Start of TASK INPUTS

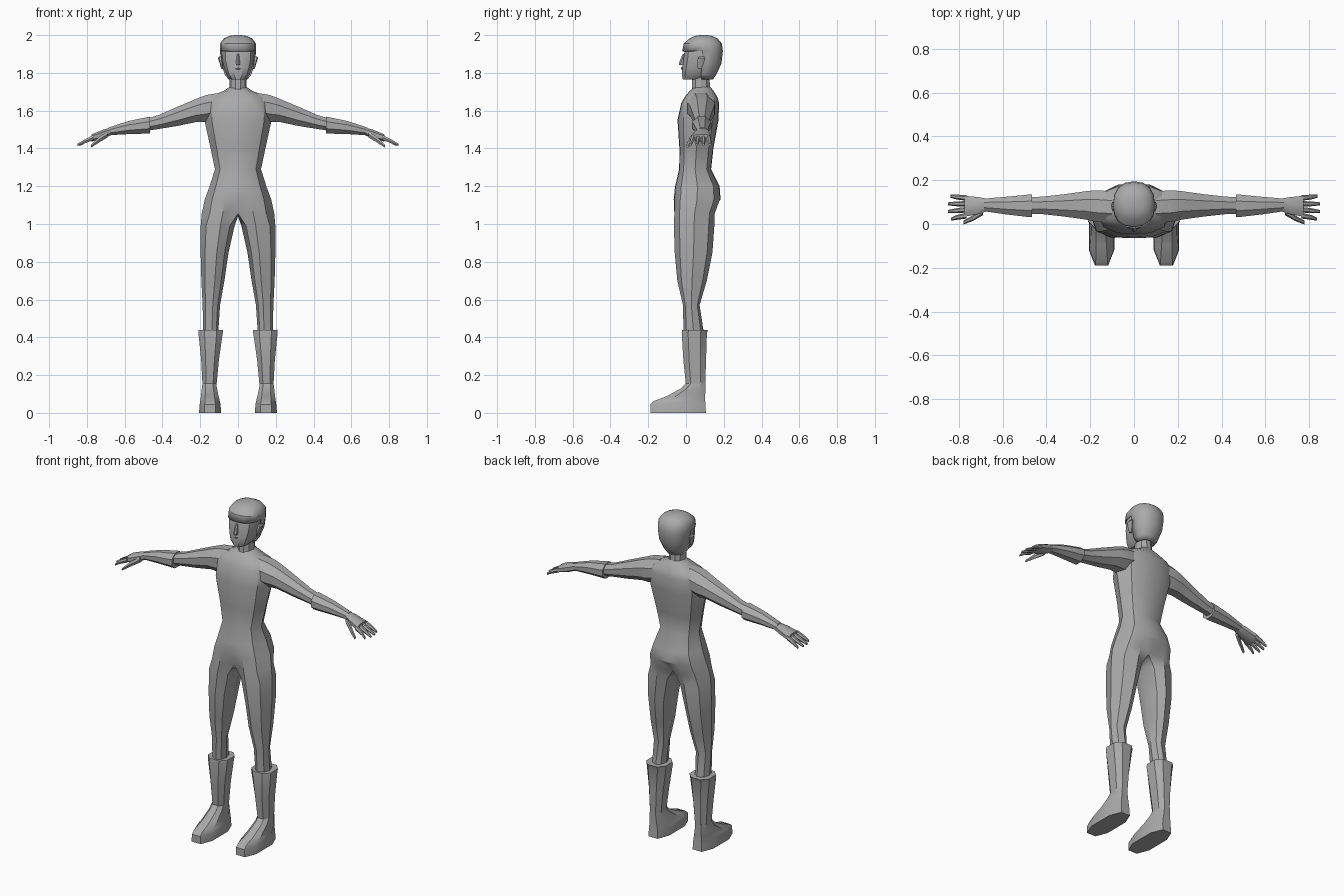
import bpy, bmesh, math
from mathutils import Vector

grey = bpy.data.materials.new("plain_grey")
grey.diffuse_color = (0.4, 0.4, 0.4, 1)


def finish(name, bm, angle=32, mirror=True):
    bmesh.ops.recalc_face_normals(bm, faces=bm.faces)
    me = bpy.data.meshes.new(name)
    bm.to_mesh(me)
    bm.free()
    me.materials.append(grey)
    me.shade_smooth()
    me.set_sharp_from_angle(angle=math.radians(angle))
    ob = bpy.data.objects.new(name, me)
    bpy.context.collection.objects.link(ob)
    if mirror:
        m = ob.modifiers.new("mirror", 'MIRROR')
        m.use_clip = True
    return ob


def loft_bm(axis, secs, n=8, phase=0.0, power=1.0):
    """Sections are (position, a0, a1, b0, b1) across the given axis."""
    bm = bmesh.new()
    rings = []
    for t, a0, a1, b0, b1 in secs:
        ring = []
        for i in range(n):
            ang = 2 * math.pi * (i + phase) / n
            c, s = math.cos(ang), math.sin(ang)
            c = math.copysign(abs(c) ** power, c)
            s = math.copysign(abs(s) ** power, s)
            a = (a0 + a1) / 2 + (a1 - a0) / 2 * c
            b = (b0 + b1) / 2 + (b1 - b0) / 2 * s
            ring.append(bm.verts.new((a, b, t) if axis == 'z' else (t, a, b)))
        rings.append(ring)
    for r, q in zip(rings, rings[1:]):
        for i in range(n):
            j = (i + 1) % n
            bm.faces.new((r[i], r[j], q[j], q[i]))
    bm.faces.new(rings[0])
    bm.faces.new(rings[-1])
    return bm


def loft(name, axis, secs, n=8, phase=0.0, power=1.0, angle=32, mirror=True):
    return finish(name, loft_bm(axis, secs, n, phase, power), angle, mirror)


# Body suit: half torso flowing into one leg, mirrored
torso = [(1.725, .045, .045, .13), (1.705, .075, .02, .145), (1.675, .15, -.005, .165),
         (1.64, .178, -.025, .175), (1.55, .178, -.045, .172), (1.40, .145, -.035, .145),
         (1.29, .122, -.036, .133), (1.20, .150, -.058, .178), (1.13, .176, -.065, .183),
         (1.055, .192, -.065, .155)]
legs = [(.99, .018, .198, -.064, .15), (.85, .05, .198, -.06, .14), (.70, .072, .194, -.046, .11),
        (.57, .095, .187, -.016, .072), (.42, .105, .185, -.013, .095)]
torso_shape = [(0, -1), (.42, -.97), (.78, -.72), (1, 0), (.78, .72), (.42, .97), (0, 1)]
leg_shape = [(.14, -.72), (.42, -1), (.84, -.72), (1, 0), (.84, .72), (.42, 1), (.14, .72), (0, 0)]
bm = bmesh.new()
rings = []
for k, (z, w, yf, yb) in enumerate(torso):
    last = k == len(torso) - 1
    ring = []
    for x, y in torso_shape:
        if last and x == 0:
            y *= .72
        ring.append(bm.verts.new((x * w, (yf + yb) / 2 + y * (yb - yf) / 2, z)))
    if last:
        ring.append(bm.verts.new((0, .04, 1.04)))
    rings.append(ring)
for z, xi, xo, yf, yb in legs:
    rings.append([bm.verts.new((xi + x * (xo - xi), (yf + yb) / 2 + y * (yb - yf) / 2, z))
                  for x, y in leg_shape])
for r, q in zip(rings, rings[1:]):
    closed = len(r) == 8
    for i in range(8 if closed else 6):
        j = (i + 1) % 8
        bm.faces.new((r[i], r[j], q[j], q[i]))
bm.faces.new(rings[-1])
finish("body_suit", bm, 34)

# Boots: flared shaft and long foot
loft("boot_shaft", 'z', [(.14, .112, .190, -.003, .105), (.28, .098, .198, -.018, .11),
                         (.425, .076, .214, -.027, .115), (.44, .076, .214, -.025, .122)],
     8, .5, .8)
loft("boot_foot", 'z', [(0, .086, .210, -.198, .114), (.045, .089, .206, -.198, .112),
                        (.062, .093, .203, -.18, .110), (.09, .100, .199, -.105, .108),
                        (.13, .109, .194, -.03, .106), (.16, .113, .190, .0, .105)],
     8, .5, .75)

# Arms with flared cuffs
loft("arm", 'x', [(.10, .0, .155, 1.55, 1.70), (.17, .003, .160, 1.535, 1.688),
                  (.22, .015, .155, 1.535, 1.668), (.32, .03, .14, 1.515, 1.625),
                  (.42, .042, .128, 1.50, 1.58), (.52, .045, .125, 1.485, 1.55)], 8, .5)
loft("cuff", 'x', [(.465, .028, .138, 1.475, 1.572), (.485, .028, .138, 1.475, 1.568),
                   (.58, .04, .128, 1.473, 1.548), (.685, .056, .118, 1.468, 1.512)], 8, .5)

# Hands: palm, four fingers, thumb
loft("palm", 'x', [(.67, .057, .117, 1.470, 1.512), (.71, .043, .125, 1.453, 1.502),
                   (.775, .030, .132, 1.435, 1.476)], 8, .5, .8)
for i, tip in enumerate((.835, .85, .85, .838)):
    y = .038 + i * .027
    f = .022 + i * .035
    loft("finger", 'x', [(.765, y - .013, y + .013, 1.442, 1.474),
                         (.81, (y + f) / 2 - .011, (y + f) / 2 + .011, 1.426, 1.45),
                         (tip, f - .007, f + .007, 1.412, 1.426)], 6)
loft("thumb", 'x', [(.69, .04, .072, 1.456, 1.494), (.735, .014, .04, 1.43, 1.464),
                    (.778, -.002, .016, 1.403, 1.420)], 6)

# Neck and face
loft("neck", 'z', [(1.67, -.05, .05, .02, .135), (1.72, -.046, .046, .03, .13),
                   (1.80, -.046, .046, .03, .125)], 10, mirror=False)
head = [(1.765, .036, -.018, .10), (1.79, .062, -.024, .135), (1.825, .075, -.022, .165),
        (1.865, .086, -.017, .182), (1.92, .09, -.010, .187), (1.96, .082, .01, .175)]
loft("head", 'z', [(z, -w, w, a, b) for z, w, a, b in head], 12, .5, .8, mirror=False)

# Hair cap: front opening cut away around the face
hair = [(1.765, .05, .02, .143), (1.79, .07, .0, .16), (1.85, .089, -.016, .188),
        (1.915, .096, -.020, .195), (1.955, .095, -.012, .190), (1.982, .076, .018, .168),
        (1.996, .045, .045, .14), (2.0, .015, .075, .11)]
bm = loft_bm('z', [(z, -w, w, a, b) for z, w, a, b in hair], 16, 0, .85)
cut = [f for f in bm.faces if f.calc_center_median().z < 1.915
       and (f.calc_center_median().y < .07 or len(f.verts) > 4)]
bmesh.ops.delete(bm, geom=cut, context='FACES')
cap = finish("hair", bm, 35, False)
s = cap.modifiers.new("thickness", 'SOLIDIFY')
s.thickness = .007
s.offset = -1

# Ears, nose, brow and lips
loft("ear", 'z', [(1.82, .078, .088, .062, .082), (1.85, .08, .097, .055, .095),
                  (1.878, .083, .106, .06, .104), (1.888, .085, .100, .068, .10)], 6)
loft("nose", 'z', [(1.842, -.012, .012, -.037, .0), (1.85, -.013, .013, -.038, .0),
                   (1.90, -.006, .006, -.018, .01)], 6, .5, mirror=False)
loft("lips", 'z', [(1.818, -.012, .012, -.024, .0), (1.824, -.017, .017, -.028, .0),
                   (1.832, -.012, .012, -.024, .0)], 6, .5, mirror=False)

End of TASK INPUTS

» **DIRECTIONS**: When copying the material, leave every image behind and keep each line verbatim.

» **EXERCISE RESPONSE**:
import bpy, bmesh, math
from mathutils import Vector

grey = bpy.data.materials.new("plain_grey")
grey.diffuse_color = (0.4, 0.4, 0.4, 1)


def finish(name, bm, angle=32, mirror=True):
    bmesh.ops.recalc_face_normals(bm, faces=bm.faces)
    me = bpy.data.meshes.new(name)
    bm.to_mesh(me)
    bm.free()
    me.materials.append(grey)
    me.shade_smooth()
    me.set_sharp_from_angle(angle=math.radians(angle))
    ob = bpy.data.objects.new(name, me)
    bpy.context.collection.objects.link(ob)
    if mirror:
        m = ob.modifiers.new("mirror", 'MIRROR')
        m.use_clip = True
    return ob


def loft_bm(axis, secs, n=8, phase=0.0, power=1.0):
    """Sections are (position, a0, a1, b0, b1) across the given axis."""
    bm = bmesh.new()
    rings = []
    for t, a0, a1, b0, b1 in secs:
        ring = []
        for i in range(n):
            ang = 2 * math.pi * (i + phase) / n
            c, s = math.cos(ang), math.sin(ang)
            c = math.copysign(abs(c) ** power, c)
            s = math.copysign(abs(s) ** power, s)
            a = (a0 + a1) / 2 + (a1 - a0) / 2 * c
            b = (b0 + b1) / 2 + (b1 - b0) / 2 * s
            ring.append(bm.verts.new((a, b, t) if axis == 'z' else (t, a, b)))
        rings.append(ring)
    for r, q in zip(rings, rings[1:]):
        for i in range(n):
            j = (i + 1) % n
            bm.faces.new((r[i], r[j], q[j], q[i]))
    bm.faces.new(rings[0])
    bm.faces.new(rings[-1])
    return bm


def loft(name, axis, secs, n=8, phase=0.0, power=1.0, angle=32, mirror=True):
    return finish(name, loft_bm(axis, secs, n, phase, power), angle, mirror)


# Body suit: half torso flowing into one leg, mirrored
torso = [(1.725, .045, .045, .13), (1.705, .075, .02, .145), (1.675, .15, -.005, .165),
         (1.64, .178, -.025, .175), (1.55, .178, -.045, .172), (1.40, .145, -.035, .145),
         (1.29, .122, -.036, .133), (1.20, .150, -.058, .178), (1.13, .176, -.065, .183),
         (1.055, .192, -.065, .155)]
legs = [(.99, .018, .198, -.064, .15), (.85, .05, .198, -.06, .14), (.70, .072, .194, -.046, .11),
        (.57, .095, .187, -.016, .072), (.42, .105, .185, -.013, .095)]
torso_shape = [(0, -1), (.42, -.97), (.78, -.72), (1, 0), (.78, .72), (.42, .97), (0, 1)]
leg_shape = [(.14, -.72), (.42, -1), (.84, -.72), (1, 0), (.84, .72), (.42, 1), (.14, .72), (0, 0)]
bm = bmesh.new()
rings = []
for k, (z, w, yf, yb) in enumerate(torso):
    last = k == len(torso) - 1
    ring = []
    for x, y in torso_shape:
        if last and x == 0:
            y *= .72
        ring.append(bm.verts.new((x * w, (yf + yb) / 2 + y * (yb - yf) / 2, z)))
    if last:
        ring.append(bm.verts.new((0, .04, 1.04)))
    rings.append(ring)
for z, xi, xo, yf, yb in legs:
    rings.append([bm.verts.new((xi + x * (xo - xi), (yf + yb) / 2 + y * (yb - yf) / 2, z))
                  for x, y in leg_shape])
for r, q in zip(rings, rings[1:]):
    closed = len(r) == 8
    for i in range(8 if closed else 6):
        j = (i + 1) % 8
        bm.faces.new((r[i], r[j], q[j], q[i]))
bm.faces.new(rings[-1])
finish("body_suit", bm, 34)

# Boots: flared shaft and long foot
loft("boot_shaft", 'z', [(.14, .112, .190, -.003, .105), (.28, .098, .198, -.018, .11),
                         (.425, .076, .214, -.027, .115), (.44, .076, .214, -.025, .122)],
     8, .5, .8)
loft("boot_foot", 'z', [(0, .086, .210, -.198, .114), (.045, .089, .206, -.198, .112),
                        (.062, .093, .203, -.18, .110), (.09, .100, .199, -.105, .108),
                        (.13, .109, .194, -.03, .106), (.16, .113, .190, .0, .105)],
     8, .5, .75)

# Arms with flared cuffs
loft("arm", 'x', [(.10, .0, .155, 1.55, 1.70), (.17, .003, .160, 1.535, 1.688),
                  (.22, .015, .155, 1.535, 1.668), (.32, .03, .14, 1.515, 1.625),
                  (.42, .042, .128, 1.50, 1.58), (.52, .045, .125, 1.485, 1.55)], 8, .5)
loft("cuff", 'x', [(.465, .028, .138, 1.475, 1.572), (.485, .028, .138, 1.475, 1.568),
                   (.58, .04, .128, 1.473, 1.548), (.685, .056, .118, 1.468, 1.512)], 8, .5)

# Hands: palm, four fingers, thumb
loft("palm", 'x', [(.67, .057, .117, 1.470, 1.512), (.71, .043, .125, 1.453, 1.502),
                   (.775, .030, .132, 1.435, 1.476)], 8, .5, .8)
for i, tip in enumerate((.835, .85, .85, .838)):
    y = .038 + i * .027
    f = .022 + i * .035
    loft("finger", 'x', [(.765, y - .013, y + .013, 1.442, 1.474),
                         (.81, (y + f) / 2 - .011, (y + f) / 2 + .011, 1.426, 1.45),
                         (tip, f - .007, f + .007, 1.412, 1.426)], 6)
loft("thumb", 'x', [(.69, .04, .072, 1.456, 1.494), (.735, .014, .04, 1.43, 1.464),
                    (.778, -.002, .016, 1.403, 1.420)], 6)

# Neck and face
loft("neck", 'z', [(1.67, -.05, .05, .02, .135), (1.72, -.046, .046, .03, .13),
                   (1.80, -.046, .046, .03, .125)], 10, mirror=False)
head = [(1.765, .036, -.018, .10), (1.79, .062, -.024, .135), (1.825, .075, -.022, .165),
        (1.865, .086, -.017, .182), (1.92, .09, -.010, .187), (1.96, .082, .01, .175)]
loft("head", 'z', [(z, -w, w, a, b) for z, w, a, b in head], 12, .5, .8, mirror=False)

# Hair cap: front opening cut away around the face
hair = [(1.765, .05, .02, .143), (1.79, .07, .0, .16), (1.85, .089, -.016, .188),
        (1.915, .096, -.020, .195), (1.955, .095, -.012, .190), (1.982, .076, .018, .168),
        (1.996, .045, .045, .14), (2.0, .015, .075, .11)]
bm = loft_bm('z', [(z, -w, w, a, b) for z, w, a, b in hair], 16, 0, .85)
cut = [f for f in bm.faces if f.calc_center_median().z < 1.915
       and (f.calc_center_median().y < .07 or len(f.verts) > 4)]
bmesh.ops.delete(bm, geom=cut, context='FACES')
cap = finish("hair", bm, 35, False)
s = cap.modifiers.new("thickness", 'SOLIDIFY')
s.thickness = .007
s.offset = -1

# Ears, nose, brow and lips
loft("ear", 'z', [(1.82, .078, .088, .062, .082), (1.85, .08, .097, .055, .095),
                  (1.878, .083, .106, .06, .104), (1.888, .085, .100, .068, .10)], 6)
loft("nose", 'z', [(1.842, -.012, .012, -.037, .0), (1.85, -.013, .013, -.038, .0),
                   (1.90, -.006, .006, -.018, .01)], 6, .5, mirror=False)
loft("lips", 'z', [(1.818, -.012, .012, -.024, .0), (1.824, -.017, .017, -.028, .0),
                   (1.832, -.012, .012, -.024, .0)], 6, .5, mirror=False)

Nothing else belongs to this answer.